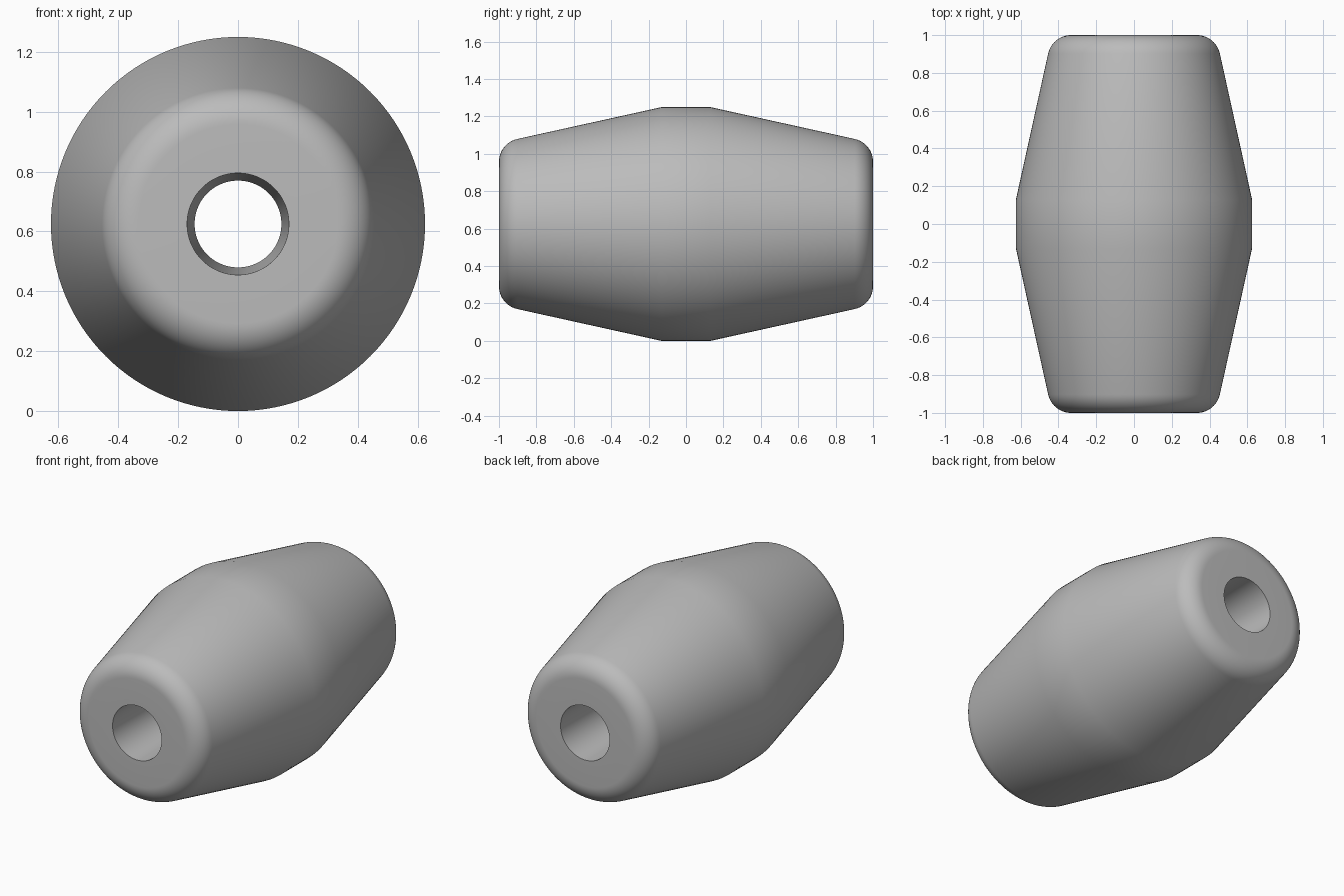
import bpy, bmesh, math
from mathutils import Matrix, Vector

cube = bpy.data.objects.get("Cube")
if cube:
    bpy.data.objects.remove(cube, do_unlink=True)

SEGMENTS = 128
HALF_LENGTH = 1.0
BELLY_RADIUS = 0.625
BELLY_HALF = 0.13
END_RADIUS = 0.433        # cone radius where it would meet the end plane
BORE_END, BORE_MID = 0.17, 0.145
TRIM = 0.1                # length the rounded rim takes from each side
ARC_STEPS = 12

# Plain grey material
grey = bpy.data.materials.new("plain_grey")
grey.use_nodes = True
color = (0.5, 0.5, 0.5, 1)
grey.diffuse_color = color
grey.node_tree.nodes["Principled BSDF"].inputs["Base Color"].default_value = color


def rounded_corner(before, corner, after, trim, steps):
    """Points of the arc tangent to both sides of a corner."""
    a, b = (before - corner).normalized(), (after - corner).normalized()
    half = a.angle(b) / 2
    radius = trim * math.tan(half)
    center = corner + (a + b).normalized() * trim / math.cos(half)
    start, end = corner + a * trim - center, corner + b * trim - center
    turn = math.pi - 2 * half
    return [center + (start * math.sin((1 - t) * turn) + end * math.sin(t * turn)) / math.sin(turn)
            for t in (i / steps for i in range(steps + 1))]


# Half profile as (radius, distance along the axis), from belly to bore middle
belly = Vector((BELLY_RADIUS, BELLY_HALF))
corner = Vector((END_RADIUS, HALF_LENGTH))
bore_rim = Vector((BORE_END, HALF_LENGTH))
half = [belly] + rounded_corner(belly, corner, bore_rim, TRIM, ARC_STEPS) + [bore_rim]
mirrored = [Vector((p.x, -p.y)) for p in reversed(half)]
profile = half + [Vector((BORE_MID, 0))] + mirrored

# Revolve the closed profile around the y axis
bm = bmesh.new()
verts = [bm.verts.new((p.x, p.y, 0)) for p in profile]
edges = [bm.edges.new((v, verts[(i + 1) % len(verts)])) for i, v in enumerate(verts)]
bmesh.ops.spin(bm, geom=verts + edges, cent=(0, 0, 0), axis=(0, 1, 0),
               angle=math.tau, steps=SEGMENTS, use_merge=True)
bmesh.ops.remove_doubles(bm, verts=bm.verts, dist=0.0001)
bmesh.ops.recalc_face_normals(bm, faces=bm.faces)
bmesh.ops.transform(bm, matrix=Matrix.Translation((0, 0, BELLY_RADIUS)), verts=bm.verts)

mesh = bpy.data.meshes.new("barrel_bead")
bm.to_mesh(mesh)
bm.free()
mesh.materials.append(grey)
bead = bpy.data.objects.new("barrel_bead", mesh)
bpy.context.collection.objects.link(bead)

# Smooth body with crisp bore rims
bpy.context.view_layer.objects.active = bead
bead.select_set(True)
bpy.ops.object.shade_smooth_by_angle(angle=math.radians(30))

# # # # #

Output the listing above exactly, excluding all pictures.

**ANSWER SPACE**
import bpy, bmesh, math
from mathutils import Matrix, Vector

cube = bpy.data.objects.get("Cube")
if cube:
    bpy.data.objects.remove(cube, do_unlink=True)

SEGMENTS = 128
HALF_LENGTH = 1.0
BELLY_RADIUS = 0.625
BELLY_HALF = 0.13
END_RADIUS = 0.433        # cone radius where it would meet the end plane
BORE_END, BORE_MID = 0.17, 0.145
TRIM = 0.1                # length the rounded rim takes from each side
ARC_STEPS = 12

# Plain grey material
grey = bpy.data.materials.new("plain_grey")
grey.use_nodes = True
color = (0.5, 0.5, 0.5, 1)
grey.diffuse_color = color
grey.node_tree.nodes["Principled BSDF"].inputs["Base Color"].default_value = color


def rounded_corner(before, corner, after, trim, steps):
    """Points of the arc tangent to both sides of a corner."""
    a, b = (before - corner).normalized(), (after - corner).normalized()
    half = a.angle(b) / 2
    radius = trim * math.tan(half)
    center = corner + (a + b).normalized() * trim / math.cos(half)
    start, end = corner + a * trim - center, corner + b * trim - center
    turn = math.pi - 2 * half
    return [center + (start * math.sin((1 - t) * turn) + end * math.sin(t * turn)) / math.sin(turn)
            for t in (i / steps for i in range(steps + 1))]


# Half profile as (radius, distance along the axis), from belly to bore middle
belly = Vector((BELLY_RADIUS, BELLY_HALF))
corner = Vector((END_RADIUS, HALF_LENGTH))
bore_rim = Vector((BORE_END, HALF_LENGTH))
half = [belly] + rounded_corner(belly, corner, bore_rim, TRIM, ARC_STEPS) + [bore_rim]
mirrored = [Vector((p.x, -p.y)) for p in reversed(half)]
profile = half + [Vector((BORE_MID, 0))] + mirrored

# Revolve the closed profile around the y axis
bm = bmesh.new()
verts = [bm.verts.new((p.x, p.y, 0)) for p in profile]
edges = [bm.edges.new((v, verts[(i + 1) % len(verts)])) for i, v in enumerate(verts)]
bmesh.ops.spin(bm, geom=verts + edges, cent=(0, 0, 0), axis=(0, 1, 0),
               angle=math.tau, steps=SEGMENTS, use_merge=True)
bmesh.ops.remove_doubles(bm, verts=bm.verts, dist=0.0001)
bmesh.ops.recalc_face_normals(bm, faces=bm.faces)
bmesh.ops.transform(bm, matrix=Matrix.Translation((0, 0, BELLY_RADIUS)), verts=bm.verts)

mesh = bpy.data.meshes.new("barrel_bead")
bm.to_mesh(mesh)
bm.free()
mesh.materials.append(grey)
bead = bpy.data.objects.new("barrel_bead", mesh)
bpy.context.collection.objects.link(bead)

# Smooth body with crisp bore rims
bpy.context.view_layer.objects.active = bead
bead.select_set(True)
bpy.ops.object.shade_smooth_by_angle(angle=math.radians(30))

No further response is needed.